* **RECORDS SHOWN**:
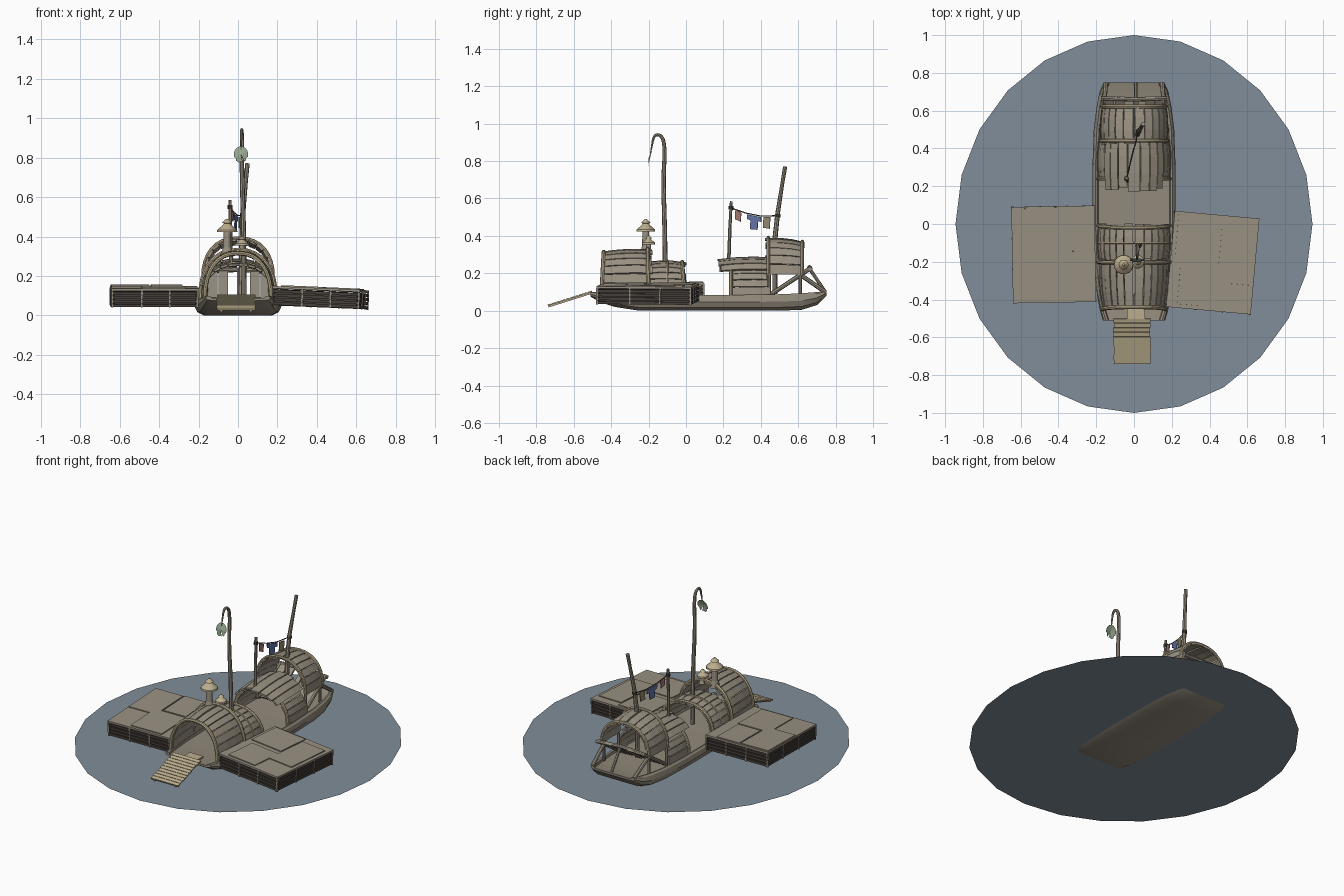
import bpy, bmesh, math, random
from math import sin, cos, pi, radians
from mathutils import Matrix, Vector

if "Cube" in bpy.data.objects:
    bpy.data.objects.remove(bpy.data.objects["Cube"])

random.seed(4)


def mat(name, r, g, b):
    m = bpy.data.materials.new(name)
    m.diffuse_color = (r, g, b, 1)
    m.use_nodes = True
    m.node_tree.nodes["Principled BSDF"].inputs["Base Color"].default_value = m.diffuse_color
    return m


WOOD = mat("wood", .32, .28, .22)
HULL = mat("hull_wood", .29, .255, .20)
TAN = mat("tan_wood", .50, .42, .27)
DARK = mat("dark_wood", .06, .05, .042)
WATER = mat("water", .22, .27, .32)
LEAF = mat("leaf", .30, .38, .27)
BLUE = mat("blue_cloth", .12, .17, .36)
RED = mat("red_cloth", .36, .18, .16)
OLIVE = mat("olive_cloth", .28, .24, .15)


def finish(name, bm, m):
    bmesh.ops.recalc_face_normals(bm, faces=bm.faces)
    me = bpy.data.meshes.new(name)
    bm.to_mesh(me)
    bm.free()
    me.materials.append(m)
    ob = bpy.data.objects.new(name, me)
    bpy.context.collection.objects.link(ob)
    return ob


def loft(bm, rings):
    """Skin a list of closed rings and cap both ends."""
    vs = [[bm.verts.new(p) for p in r] for r in rings]
    n = len(vs[0])
    for a, b in zip(vs, vs[1:]):
        for i in range(n):
            bm.faces.new((a[i], a[(i + 1) % n], b[(i + 1) % n], b[i]))
    bm.faces.new(vs[0][::-1])
    bm.faces.new(vs[-1])


def boxes(name, items, m, M=Matrix()):
    """One object from (centre, size) boxes placed by matrix M."""
    bm = bmesh.new()
    for c, s in items:
        bmesh.ops.create_cube(bm, size=1, matrix=M @ Matrix.Translation(c) @ Matrix.Diagonal((*s, 1)))
    return finish(name, bm, m)


def tube(name, pts, r, m, radii=None, smooth=False):
    cu = bpy.data.curves.new(name, 'CURVE')
    cu.dimensions = '3D'
    cu.bevel_depth, cu.bevel_resolution, cu.use_fill_caps = r, 2, True
    sp = cu.splines.new('POLY')
    sp.points.add(len(pts) - 1)
    for i, p in enumerate(pts):
        sp.points[i].co = (*p, 1)
        sp.points[i].radius = radii[i] if radii else 1
    if smooth:
        sp.type = 'NURBS'
        sp.use_endpoint_u, sp.order_u = True, 3
    cu.materials.append(m)
    ob = bpy.data.objects.new(name, cu)
    bpy.context.collection.objects.link(ob)
    bpy.ops.object.select_all(action='DESELECT')
    bpy.context.view_layer.objects.active = ob
    ob.select_set(True)
    bpy.ops.object.convert(target='MESH')
    bpy.ops.object.shade_smooth_by_angle()
    return ob


def arch(t, w, base, top):
    return Vector((w * math.copysign(abs(cos(t)) ** .85, cos(t)), 0, base + (top - base) * sin(t) ** .9))


def vault(name, y0, y1, w0, w1, base, top0, top1, n=14, t0=0, jit=.008):
    """Barrel roof made of separate staves."""
    bm = bmesh.new()
    step = (pi - 2 * t0) / n
    for i in range(n):
        a, b = t0 + i * step + .012, t0 + (i + 1) * step - .012
        ya, yb = y0 + random.uniform(-jit, jit), y1 + random.uniform(-jit, jit)
        lift = random.uniform(0, .003)
        rings = []
        for k in range(4):
            s = k / 3
            bulge = .008 * sin(pi * s) + lift
            w, tp = w0 + (w1 - w0) * s + bulge, top0 + (top1 - top0) * s + bulge
            off = Vector((0, ya + (yb - ya) * s, 0))
            rings.append([arch(max(t, 0), w - d, base, tp - d) + off
                          for t, d in ((a, 0), (b, 0), (b, .011), (a, .011))])
        loft(bm, rings)
    return finish(name, bm, WOOD)


def hoop(name, y, w, base, top, lean=0, r=.009):
    pts = [arch(pi * i / 16, w, base, top) + Vector((0, y + lean * sin(pi * i / 16), 0)) for i in range(17)]
    return tube(name, pts, r, TAN)


# water disc
bm = bmesh.new()
bmesh.ops.create_circle(bm, cap_ends=True, segments=24, radius=1,
                        matrix=Matrix.Translation((0, 0, .012)) @ Matrix.Diagonal((.945, 1, 1, 1)))
finish("water", bm, WATER)

# hull: stations of y, half width, bottom, top
bm = bmesh.new()
rings = []
for y, w, b, t in ((-.51, .165, .075, .10), (-.46, .18, .045, .10), (-.38, .195, .02, .092), (-.25, .21, 0, .088),
                   (0, .22, 0, .085), (.3, .22, 0, .085), (.5, .213, 0, .088), (.62, .198, .005, .093),
                   (.70, .182, .03, .10), (.75, .16, .08, .105)):
    h = t - b
    half = [(w * .78, b), (w * .94, b + h * .2), (w, b + h * .55), (w - .006, b + h * .88), (w - .016, t),
            (w - .028, t - .003), (w - .032, t - min(.018, h * .5))]
    rings.append([(x, y, z) for x, z in half] + [(-x, y, z) for x, z in half[::-1]])
loft(bm, rings)
hull = finish("hull", bm, HULL)
bpy.context.view_layer.objects.active = hull
hull.select_set(True)
bpy.ops.object.shade_smooth_by_angle()

# front cabin
vault("front_cabin_tall_roof", -.445, -.185, .168, .187, .085, .315, .325)
vault("front_cabin_low_roof", -.20, -.005, .185, .187, .085, .262, .258)
hoop("front_hoop", -.452, .168, .085, .315, .012, .011)
hoop("middle_hoop", -.20, .192, .085, .332, -.005, .011)
hoop("low_roof_hoop", -.10, .19, .085, .268, .0, .006)
hoop("rear_hoop", -.008, .19, .085, .262, -.012, .01)

# rear cabin, low part with overhanging roof planks, and high part
vault("rear_cabin_wall", .235, .44, .187, .187, .08, .255, .26)
vault("rear_cabin_overhang", .18, .45, .185, .185, .10, .275, .285, 7, radians(38), .012)
hoop("rear_cabin_front_hoop", .24, .19, .08, .262, 0, .01)
vault("high_roof", .43, .625, .175, .168, .19, .388, .366, 12)
hoop("high_roof_front_hoop", .44, .178, .19, .392, 0, .009)
hoop("high_roof_back_hoop", .622, .17, .19, .37, 0, .01)

# stern frame and sloping planks
for s in (-1, 1):
    tube("stern_brace", [(s * .165, .45, .085), (s * .16, .67, .23)], .012, WOOD)
    tube("stern_strut", [(s * .15, .745, .10), (s * .16, .60, .20)], .012, WOOD)
    tube("roof_post", [(s * .172, .445, .08), (s * .172, .445, .20)], .01, WOOD)
    tube("stern_post", [(s * .162, .61, .08), (s * .162, .61, .20)], .009, WOOD)
tube("stern_beam", [(-.175, .665, .225), (0, .66, .232), (.175, .665, .222)], .012, WOOD)
tube("stern_centre_strut", [(.01, .745, .10), (.01, .66, .225)], .009, WOOD)
slope = Matrix.Translation((0, .56, .155)) @ Matrix.Rotation(radians(34), 4, 'X')
boxes("stern_planks", [((x, random.uniform(-.01, .01), 0), (w, .26, .012)) for x, w in
                       ((-.13, .05), (-.075, .05), (.01, .03), (.085, .05), (.138, .05))], WOOD, slope)


# side floats
def raft(name, M, sx, sy, panels):
    boxes(name + "_core", [((0, 0, -.005), (sx - .03, sy - .03, .075))], DARK, M)
    boxes(name + "_deck", [((0, 0, .042), (sx, sy, .012))], WOOD, M)
    boxes(name + "_deck_panels", [((cx * sx, cy * sy, .05), (px * sx, py * sy, .008))
                                  for cx, cy, px, py in panels], WOOD, M)
    slats, posts = [], []
    for k in range(4):
        z = -.040 + k * .021
        for s in (-1, 1):
            slats.append(((0, s * (sy / 2 - .009), z), (sx, .010, .015)))
            slats.append(((s * (sx / 2 - .009), 0, z), (.010, sy, .015)))
    for s in (-1, 1):
        for f in (-.49, -.15, .17, .49):
            posts.append(((f * sx, s * (sy / 2 - .003), -.006), (.008, .008, .088)))
            posts.append(((s * (sx / 2 - .003), f * sy, -.006), (.008, .008, .088)))
    boxes(name + "_slats", slats, DARK, M)
    boxes(name + "_posts", posts, HULL, M)


def place(x, y, z, rx, ry, rz):
    R = Matrix.Rotation
    return (Matrix.Translation((x, y, z)) @ R(radians(rz), 4, 'Z') @ R(radians(ry), 4, 'Y') @ R(radians(rx), 4, 'X'))


raft("left_float", place(-.425, -.16, .096, 1.5, 0, 1), .44, .51,
     [(-.27, .2, .44, .56), (.15, .27, .36, .44), (.1, -.22, .5, .5)])
raft("right_float", place(.415, -.205, .09, -.5, 2.4, -5.2), .45, .51,
     [(-.2, .25, .5, .44), (.26, .1, .38, .6), (-.15, -.25, .45, .42)])

# boarding ramp
ramp = Matrix.Translation((-.01, -.62, .062)) @ Matrix.Rotation(radians(17.5), 4, 'X')
boxes("ramp_boards", [((random.uniform(-.003, .003), -.112 + i * .025, .004), (.195, .0225, .008))
                      for i in range(10)], TAN, ramp)
boxes("ramp_rails", [((s * .075, 0, -.004), (.014, .245, .008)) for s in (-1, 1)], TAN, ramp)
boxes("ramp_landing", [((.01, -.475, .096), (.095, .075, .01))], TAN)


# roof chimneys with conical caps
def chimney(name, x, y, z0, z1, r):
    prof = ((r * .62, z0), (r * .4, z0 + (z1 - z0) * .35), (r * .34, z1), (r, z1 - .006), (r * .96, z1 + .004),
            (r * .42, z1 + r * .55), (r * .3, z1 + r * .7), (r * .5, z1 + r * .75), (r * .1, z1 + r * 1.15))
    bm = bmesh.new()
    loft(bm, [[(x + q * cos(a * pi / 7), y + q * sin(a * pi / 7), z) for a in range(14)] for q, z in prof])
    ob = finish(name, bm, WOOD)
    ob.data.materials.append(TAN)
    for p in ob.data.polygons:
        if p.center.z > z1 - .004:
            p.material_index = 1


chimney("large_chimney", -.055, -.215, .30, .43, .052)
chimney("small_chimney", .02, -.20, .31, .36, .036)

# hooked pole with hanging leaf
tube("hooked_pole", [(.03, -.11, .08), (.03, -.112, .4), (.02, -.122, .7), (.02, -.112, .86), (.02, -.125, .935),
                     (.018, -.17, .945), (.016, -.185, .87), (.015, -.19, .84)], .0125, WOOD,
     (1.1, 1, .95, .85, .75, .6, .35, .2), True)
bm = bmesh.new()
M = Matrix.Translation((.015, -.192, .815)) @ Matrix.Rotation(radians(-14), 4, 'X')
hub = bm.verts.new(M @ Vector((0, -.008, 0)))
rim = []
for i in range(24):
    q = .043 * (.82 if i % 4 == 2 and 11 < i < 24 else 1)
    rim.append(bm.verts.new(M @ Vector((q * .85 * cos(i * pi / 12), 0, q * sin(i * pi / 12)))))
for i in range(24):
    if i != 19:
        bm.faces.new((hub, rim[i], rim[(i + 1) % 24]))
finish("leaf", bm, LEAF)

# rear mast, line post, clothes line
tube("rear_mast", [(.015, .475, .09), (.02, .475, .38), (.025, .49, .52), (.04, .515, .68), (.048, .53, .77)],
     .0125, WOOD, (1.1, 1.1, 1, .8, .9))
tube("line_post", [(-.035, .228, .25), (-.038, .235, .45), (-.04, .242, .585)], .0095, WOOD, (1.1, 1, .85))
tube("clothes_line", [(-.04, .24, .55), (-.02, .32, .522), (0, .40, .506), (.022, .492, .508)], .003, DARK)
tube("line_knot_front", [(-.04, .24, .54), (-.04, .241, .56)], .013, DARK)
tube("line_knot_back", [(.024, .49, .50), (.025, .492, .518)], .015, DARK)


def cloth(name, yz, m):
    bm = bmesh.new()
    bm.faces.new([bm.verts.new((-.04 + (y - .24) * .25, y, z)) for y, z in yz])
    finish(name, bm, m).modifiers.new("thickness", 'SOLIDIFY').thickness = .005


cloth("red_cloth", [(.265, .54), (.297, .525), (.293, .475), (.262, .49)], RED)
cloth("blue_shirt", [(.325, .515), (.402, .50), (.402, .475), (.384, .477), (.382, .432), (.342, .436),
                     (.344, .483), (.327, .49)], BLUE)
cloth("olive_cloth", [(.415, .50), (.452, .50), (.448, .438), (.412, .443)], OLIVE)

* **EXERCISE PROMPT**: Return only the lines running from the start of the entries above to the line that contains "ob = bpy.data.objects.new(name, me)", inclusive, and omit every picture.

* **THE ANSWER**:
import bpy, bmesh, math, random
from math import sin, cos, pi, radians
from mathutils import Matrix, Vector

if "Cube" in bpy.data.objects:
    bpy.data.objects.remove(bpy.data.objects["Cube"])

random.seed(4)


def mat(name, r, g, b):
    m = bpy.data.materials.new(name)
    m.diffuse_color = (r, g, b, 1)
    m.use_nodes = True
    m.node_tree.nodes["Principled BSDF"].inputs["Base Color"].default_value = m.diffuse_color
    return m


WOOD = mat("wood", .32, .28, .22)
HULL = mat("hull_wood", .29, .255, .20)
TAN = mat("tan_wood", .50, .42, .27)
DARK = mat("dark_wood", .06, .05, .042)
WATER = mat("water", .22, .27, .32)
LEAF = mat("leaf", .30, .38, .27)
BLUE = mat("blue_cloth", .12, .17, .36)
RED = mat("red_cloth", .36, .18, .16)
OLIVE = mat("olive_cloth", .28, .24, .15)


def finish(name, bm, m):
    bmesh.ops.recalc_face_normals(bm, faces=bm.faces)
    me = bpy.data.meshes.new(name)
    bm.to_mesh(me)
    bm.free()
    me.materials.append(m)
    ob = bpy.data.objects.new(name, me)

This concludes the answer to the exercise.